“To preface Kanza people with “Dirty” shows a disconnect of the history of place, violence, and colonization that has been justified with terms like “dirty” that is connected to America’s Legacy of anti-Indigenous violence,” reads the petition.
On Monday, Life Time, owner of the Dirty Kanza, responded with an open letter to the gravel community addressing the petition.
The letter was co-signed by race co-founder Jim Cummins, as well as by Lynn Williams, the chairwoman of the Kaw Nation.
The letter said the race name was intended to reflect what the event is and where it takes place. In this case, ‘dirty’ represents the off-road nature of the race, and ‘Kanza’ is the name that organizers chose to represent the race’s location in the Flint Hills of Kansas.
“It was felt that ‘Kanza’ paid homage to the region (the Kanza Prairie), to its rich history, and to all things associated with the region, including the Kaw Nation,” the letter reads.
Dirty Kanza officials say that they have had a working relationship with the Kaw Nation (now of Oklahoma) for at least five years and had met with members of the Kaw Nation Tribal Council, including Williams, as recently as February 26 to ensure an ongoing open dialogue regarding the event.

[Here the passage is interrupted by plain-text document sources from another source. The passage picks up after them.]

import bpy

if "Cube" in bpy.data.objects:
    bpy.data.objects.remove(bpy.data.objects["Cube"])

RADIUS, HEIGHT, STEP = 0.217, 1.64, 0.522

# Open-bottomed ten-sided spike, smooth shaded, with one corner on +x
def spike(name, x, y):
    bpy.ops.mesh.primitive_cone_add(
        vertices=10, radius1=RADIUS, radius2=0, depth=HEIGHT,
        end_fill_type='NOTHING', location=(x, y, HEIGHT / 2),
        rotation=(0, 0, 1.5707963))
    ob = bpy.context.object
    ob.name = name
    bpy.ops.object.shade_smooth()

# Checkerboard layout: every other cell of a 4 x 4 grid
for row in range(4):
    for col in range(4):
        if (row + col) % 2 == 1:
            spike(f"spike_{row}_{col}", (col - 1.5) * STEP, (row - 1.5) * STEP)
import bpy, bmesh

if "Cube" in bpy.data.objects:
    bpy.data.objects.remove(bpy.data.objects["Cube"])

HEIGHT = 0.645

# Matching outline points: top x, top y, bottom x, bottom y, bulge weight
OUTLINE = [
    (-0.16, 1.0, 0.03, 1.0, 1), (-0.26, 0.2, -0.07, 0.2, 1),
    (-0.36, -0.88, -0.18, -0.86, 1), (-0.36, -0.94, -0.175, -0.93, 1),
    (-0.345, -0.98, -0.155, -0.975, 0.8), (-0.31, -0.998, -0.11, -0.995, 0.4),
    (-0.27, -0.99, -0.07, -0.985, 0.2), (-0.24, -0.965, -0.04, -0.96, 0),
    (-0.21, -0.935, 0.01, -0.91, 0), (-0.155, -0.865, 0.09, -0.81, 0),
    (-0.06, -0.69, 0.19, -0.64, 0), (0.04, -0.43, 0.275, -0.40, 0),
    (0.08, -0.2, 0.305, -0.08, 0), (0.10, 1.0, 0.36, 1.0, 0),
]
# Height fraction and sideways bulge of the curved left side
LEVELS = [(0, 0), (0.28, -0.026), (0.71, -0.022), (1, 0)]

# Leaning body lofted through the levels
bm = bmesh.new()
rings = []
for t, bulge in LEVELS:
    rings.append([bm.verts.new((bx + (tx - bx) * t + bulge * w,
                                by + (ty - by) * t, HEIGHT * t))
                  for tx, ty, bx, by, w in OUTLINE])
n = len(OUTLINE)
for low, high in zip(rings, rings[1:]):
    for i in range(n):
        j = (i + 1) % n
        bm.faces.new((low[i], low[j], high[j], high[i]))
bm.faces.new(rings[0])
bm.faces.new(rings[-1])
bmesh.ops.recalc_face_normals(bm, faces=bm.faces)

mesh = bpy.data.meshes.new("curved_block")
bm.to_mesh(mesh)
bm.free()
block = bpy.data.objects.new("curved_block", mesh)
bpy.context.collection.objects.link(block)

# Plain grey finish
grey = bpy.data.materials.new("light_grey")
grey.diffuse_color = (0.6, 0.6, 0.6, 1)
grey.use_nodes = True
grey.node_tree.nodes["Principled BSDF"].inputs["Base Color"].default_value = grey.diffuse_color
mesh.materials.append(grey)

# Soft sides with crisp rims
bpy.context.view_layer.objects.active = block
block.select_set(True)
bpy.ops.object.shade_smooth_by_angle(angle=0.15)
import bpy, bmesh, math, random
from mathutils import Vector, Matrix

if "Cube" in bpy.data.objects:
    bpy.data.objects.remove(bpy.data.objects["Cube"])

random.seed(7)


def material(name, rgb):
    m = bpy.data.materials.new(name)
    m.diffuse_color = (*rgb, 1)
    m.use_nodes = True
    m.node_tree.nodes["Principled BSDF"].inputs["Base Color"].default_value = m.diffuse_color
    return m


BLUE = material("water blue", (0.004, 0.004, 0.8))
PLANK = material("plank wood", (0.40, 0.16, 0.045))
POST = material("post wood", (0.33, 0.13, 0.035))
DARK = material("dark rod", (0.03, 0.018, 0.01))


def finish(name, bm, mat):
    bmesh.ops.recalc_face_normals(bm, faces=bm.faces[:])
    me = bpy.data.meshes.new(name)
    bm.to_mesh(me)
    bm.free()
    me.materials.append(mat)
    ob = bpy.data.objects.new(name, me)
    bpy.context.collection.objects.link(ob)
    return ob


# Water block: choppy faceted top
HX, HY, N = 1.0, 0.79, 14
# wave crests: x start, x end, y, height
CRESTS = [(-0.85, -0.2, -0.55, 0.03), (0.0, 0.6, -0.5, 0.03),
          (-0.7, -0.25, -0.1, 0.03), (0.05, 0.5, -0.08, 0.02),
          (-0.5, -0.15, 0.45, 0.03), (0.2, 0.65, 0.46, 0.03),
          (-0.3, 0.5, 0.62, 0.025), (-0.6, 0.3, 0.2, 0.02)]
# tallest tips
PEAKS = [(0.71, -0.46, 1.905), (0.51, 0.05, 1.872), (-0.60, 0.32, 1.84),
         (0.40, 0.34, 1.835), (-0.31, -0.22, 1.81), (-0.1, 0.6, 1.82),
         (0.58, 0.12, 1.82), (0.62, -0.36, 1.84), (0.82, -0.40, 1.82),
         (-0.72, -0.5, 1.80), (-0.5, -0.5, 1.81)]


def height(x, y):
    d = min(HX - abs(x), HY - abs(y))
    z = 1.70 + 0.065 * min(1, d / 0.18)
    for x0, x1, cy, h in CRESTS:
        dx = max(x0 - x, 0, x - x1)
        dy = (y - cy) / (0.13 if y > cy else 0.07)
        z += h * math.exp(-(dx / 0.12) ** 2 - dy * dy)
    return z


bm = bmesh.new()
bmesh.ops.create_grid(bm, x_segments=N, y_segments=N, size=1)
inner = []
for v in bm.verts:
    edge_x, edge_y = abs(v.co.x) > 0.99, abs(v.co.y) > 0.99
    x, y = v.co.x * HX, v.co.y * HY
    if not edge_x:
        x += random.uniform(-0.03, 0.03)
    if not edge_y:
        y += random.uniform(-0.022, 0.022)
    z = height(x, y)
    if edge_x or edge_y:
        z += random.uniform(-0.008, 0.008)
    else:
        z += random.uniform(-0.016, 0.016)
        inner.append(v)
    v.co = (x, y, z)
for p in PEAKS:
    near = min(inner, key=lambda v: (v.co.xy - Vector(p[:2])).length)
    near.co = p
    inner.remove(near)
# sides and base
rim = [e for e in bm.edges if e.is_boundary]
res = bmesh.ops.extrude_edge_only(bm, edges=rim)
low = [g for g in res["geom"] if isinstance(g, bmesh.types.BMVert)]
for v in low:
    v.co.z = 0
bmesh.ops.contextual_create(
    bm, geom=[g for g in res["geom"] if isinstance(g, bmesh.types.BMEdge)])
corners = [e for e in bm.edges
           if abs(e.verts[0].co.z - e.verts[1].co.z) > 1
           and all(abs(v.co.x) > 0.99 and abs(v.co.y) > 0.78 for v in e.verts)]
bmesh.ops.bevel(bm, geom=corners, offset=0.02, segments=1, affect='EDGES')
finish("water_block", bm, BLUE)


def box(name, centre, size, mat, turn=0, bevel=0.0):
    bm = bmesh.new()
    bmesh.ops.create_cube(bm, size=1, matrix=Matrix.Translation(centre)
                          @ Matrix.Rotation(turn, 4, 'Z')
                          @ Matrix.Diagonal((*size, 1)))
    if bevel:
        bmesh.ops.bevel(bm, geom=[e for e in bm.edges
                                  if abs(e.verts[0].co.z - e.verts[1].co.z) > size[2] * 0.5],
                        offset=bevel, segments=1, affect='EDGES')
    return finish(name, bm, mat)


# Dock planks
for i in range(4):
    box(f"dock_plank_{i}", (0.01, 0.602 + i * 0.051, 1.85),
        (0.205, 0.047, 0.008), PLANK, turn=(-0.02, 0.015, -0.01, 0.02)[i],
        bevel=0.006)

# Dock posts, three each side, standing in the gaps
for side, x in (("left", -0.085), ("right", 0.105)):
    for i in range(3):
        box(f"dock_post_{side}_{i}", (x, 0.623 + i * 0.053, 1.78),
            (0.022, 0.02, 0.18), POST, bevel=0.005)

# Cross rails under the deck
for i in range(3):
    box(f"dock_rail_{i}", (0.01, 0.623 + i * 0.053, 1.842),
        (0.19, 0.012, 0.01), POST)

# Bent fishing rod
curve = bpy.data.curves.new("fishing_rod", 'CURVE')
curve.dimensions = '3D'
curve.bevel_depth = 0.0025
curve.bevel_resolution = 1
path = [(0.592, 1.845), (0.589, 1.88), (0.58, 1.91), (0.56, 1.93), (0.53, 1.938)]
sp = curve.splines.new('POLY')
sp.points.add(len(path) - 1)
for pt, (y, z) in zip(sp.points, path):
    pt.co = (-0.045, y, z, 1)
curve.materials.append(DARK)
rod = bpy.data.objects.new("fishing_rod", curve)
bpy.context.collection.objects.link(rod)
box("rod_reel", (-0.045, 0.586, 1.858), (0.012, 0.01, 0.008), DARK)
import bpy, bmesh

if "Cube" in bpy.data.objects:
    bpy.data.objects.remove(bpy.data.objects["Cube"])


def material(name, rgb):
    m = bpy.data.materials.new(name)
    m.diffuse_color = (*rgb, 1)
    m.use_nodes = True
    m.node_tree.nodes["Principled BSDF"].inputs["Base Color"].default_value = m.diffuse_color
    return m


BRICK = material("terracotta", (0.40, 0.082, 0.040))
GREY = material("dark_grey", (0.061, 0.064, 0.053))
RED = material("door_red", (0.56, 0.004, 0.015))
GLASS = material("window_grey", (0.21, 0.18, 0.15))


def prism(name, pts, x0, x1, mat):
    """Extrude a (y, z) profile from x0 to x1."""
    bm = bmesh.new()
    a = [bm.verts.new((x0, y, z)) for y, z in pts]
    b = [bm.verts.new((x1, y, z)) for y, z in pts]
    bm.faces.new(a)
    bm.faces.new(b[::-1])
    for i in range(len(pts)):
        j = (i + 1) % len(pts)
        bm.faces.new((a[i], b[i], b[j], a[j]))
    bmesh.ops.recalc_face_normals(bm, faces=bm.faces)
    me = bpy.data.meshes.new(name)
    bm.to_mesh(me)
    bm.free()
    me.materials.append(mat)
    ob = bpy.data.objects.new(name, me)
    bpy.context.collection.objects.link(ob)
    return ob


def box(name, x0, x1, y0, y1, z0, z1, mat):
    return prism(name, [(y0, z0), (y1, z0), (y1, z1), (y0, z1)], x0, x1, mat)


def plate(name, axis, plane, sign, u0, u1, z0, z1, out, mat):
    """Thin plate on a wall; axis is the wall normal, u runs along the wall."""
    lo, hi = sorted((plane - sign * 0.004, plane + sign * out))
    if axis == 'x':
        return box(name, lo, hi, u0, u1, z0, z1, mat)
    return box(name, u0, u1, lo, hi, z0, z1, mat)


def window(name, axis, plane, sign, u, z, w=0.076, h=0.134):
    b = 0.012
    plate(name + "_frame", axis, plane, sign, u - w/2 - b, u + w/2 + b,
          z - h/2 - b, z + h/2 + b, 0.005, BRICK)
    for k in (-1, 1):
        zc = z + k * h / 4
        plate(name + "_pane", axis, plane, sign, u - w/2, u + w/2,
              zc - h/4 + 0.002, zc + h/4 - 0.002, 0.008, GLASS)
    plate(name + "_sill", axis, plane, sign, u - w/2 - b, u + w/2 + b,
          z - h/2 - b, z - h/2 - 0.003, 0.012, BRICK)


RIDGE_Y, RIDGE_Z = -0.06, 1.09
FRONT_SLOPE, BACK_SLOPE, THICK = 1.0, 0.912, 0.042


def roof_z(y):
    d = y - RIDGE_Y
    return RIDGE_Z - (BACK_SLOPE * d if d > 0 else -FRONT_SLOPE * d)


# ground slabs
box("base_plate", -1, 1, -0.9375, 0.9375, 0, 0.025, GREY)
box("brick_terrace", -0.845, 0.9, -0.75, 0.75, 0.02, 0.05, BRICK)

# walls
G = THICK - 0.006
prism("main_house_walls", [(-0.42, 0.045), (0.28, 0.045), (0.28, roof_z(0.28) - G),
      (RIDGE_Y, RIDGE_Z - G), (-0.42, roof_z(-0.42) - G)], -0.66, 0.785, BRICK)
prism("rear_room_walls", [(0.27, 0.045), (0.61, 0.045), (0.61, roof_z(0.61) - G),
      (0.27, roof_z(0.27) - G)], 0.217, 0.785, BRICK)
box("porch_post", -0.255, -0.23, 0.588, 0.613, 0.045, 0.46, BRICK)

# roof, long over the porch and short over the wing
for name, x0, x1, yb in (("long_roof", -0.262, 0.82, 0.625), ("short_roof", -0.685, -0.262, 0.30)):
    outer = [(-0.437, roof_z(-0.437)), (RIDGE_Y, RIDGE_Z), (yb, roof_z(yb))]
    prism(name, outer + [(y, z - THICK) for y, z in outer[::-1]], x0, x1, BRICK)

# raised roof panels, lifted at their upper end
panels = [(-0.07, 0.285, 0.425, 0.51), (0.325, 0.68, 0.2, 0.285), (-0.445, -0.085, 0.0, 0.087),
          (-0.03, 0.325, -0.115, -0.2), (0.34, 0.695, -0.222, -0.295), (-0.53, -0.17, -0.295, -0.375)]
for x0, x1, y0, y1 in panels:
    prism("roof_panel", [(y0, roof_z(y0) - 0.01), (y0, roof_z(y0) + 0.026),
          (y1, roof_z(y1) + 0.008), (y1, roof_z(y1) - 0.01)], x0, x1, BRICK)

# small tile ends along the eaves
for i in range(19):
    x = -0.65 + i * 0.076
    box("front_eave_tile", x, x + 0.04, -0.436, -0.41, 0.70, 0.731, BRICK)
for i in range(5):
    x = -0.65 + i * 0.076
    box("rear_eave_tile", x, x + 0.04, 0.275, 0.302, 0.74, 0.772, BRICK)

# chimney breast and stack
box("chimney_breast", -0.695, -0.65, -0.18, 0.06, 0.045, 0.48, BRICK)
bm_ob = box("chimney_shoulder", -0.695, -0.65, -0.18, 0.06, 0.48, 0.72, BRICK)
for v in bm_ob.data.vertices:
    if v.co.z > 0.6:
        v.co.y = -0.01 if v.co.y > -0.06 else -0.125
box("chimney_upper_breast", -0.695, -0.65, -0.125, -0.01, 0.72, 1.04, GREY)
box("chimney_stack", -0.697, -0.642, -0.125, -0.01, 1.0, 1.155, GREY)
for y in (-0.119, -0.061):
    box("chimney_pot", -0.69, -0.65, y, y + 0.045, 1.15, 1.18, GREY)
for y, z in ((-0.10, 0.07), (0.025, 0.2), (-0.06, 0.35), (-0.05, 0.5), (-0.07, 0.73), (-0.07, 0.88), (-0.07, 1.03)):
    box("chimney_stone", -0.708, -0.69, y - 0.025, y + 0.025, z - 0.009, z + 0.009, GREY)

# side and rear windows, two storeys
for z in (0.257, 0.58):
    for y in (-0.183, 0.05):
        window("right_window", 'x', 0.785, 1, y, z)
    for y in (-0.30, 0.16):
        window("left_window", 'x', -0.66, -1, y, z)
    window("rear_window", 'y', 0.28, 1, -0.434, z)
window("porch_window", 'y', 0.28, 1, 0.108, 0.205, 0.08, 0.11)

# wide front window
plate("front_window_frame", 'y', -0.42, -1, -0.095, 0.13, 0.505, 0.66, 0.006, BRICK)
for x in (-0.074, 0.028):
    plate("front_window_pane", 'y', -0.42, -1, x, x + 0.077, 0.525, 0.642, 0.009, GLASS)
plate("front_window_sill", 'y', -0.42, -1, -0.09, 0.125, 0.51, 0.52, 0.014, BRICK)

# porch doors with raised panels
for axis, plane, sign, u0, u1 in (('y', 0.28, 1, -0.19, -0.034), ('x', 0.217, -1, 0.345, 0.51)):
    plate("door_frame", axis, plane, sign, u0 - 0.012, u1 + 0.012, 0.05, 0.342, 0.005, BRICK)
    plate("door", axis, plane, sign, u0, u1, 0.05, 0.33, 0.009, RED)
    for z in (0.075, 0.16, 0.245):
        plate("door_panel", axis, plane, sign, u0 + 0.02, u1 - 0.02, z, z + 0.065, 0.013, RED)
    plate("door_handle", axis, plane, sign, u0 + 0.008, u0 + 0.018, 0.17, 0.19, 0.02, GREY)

“Life Time and the Kaw Nation are proud of our relationship, which is built upon mutual respect, dignity, and integrity,” the letter reads. “Life Time and the Kaw Nation are proud to stand alongside one another as Dirty Kanza pursues its mission to provide life-enriching experiences to event participants and to build community.”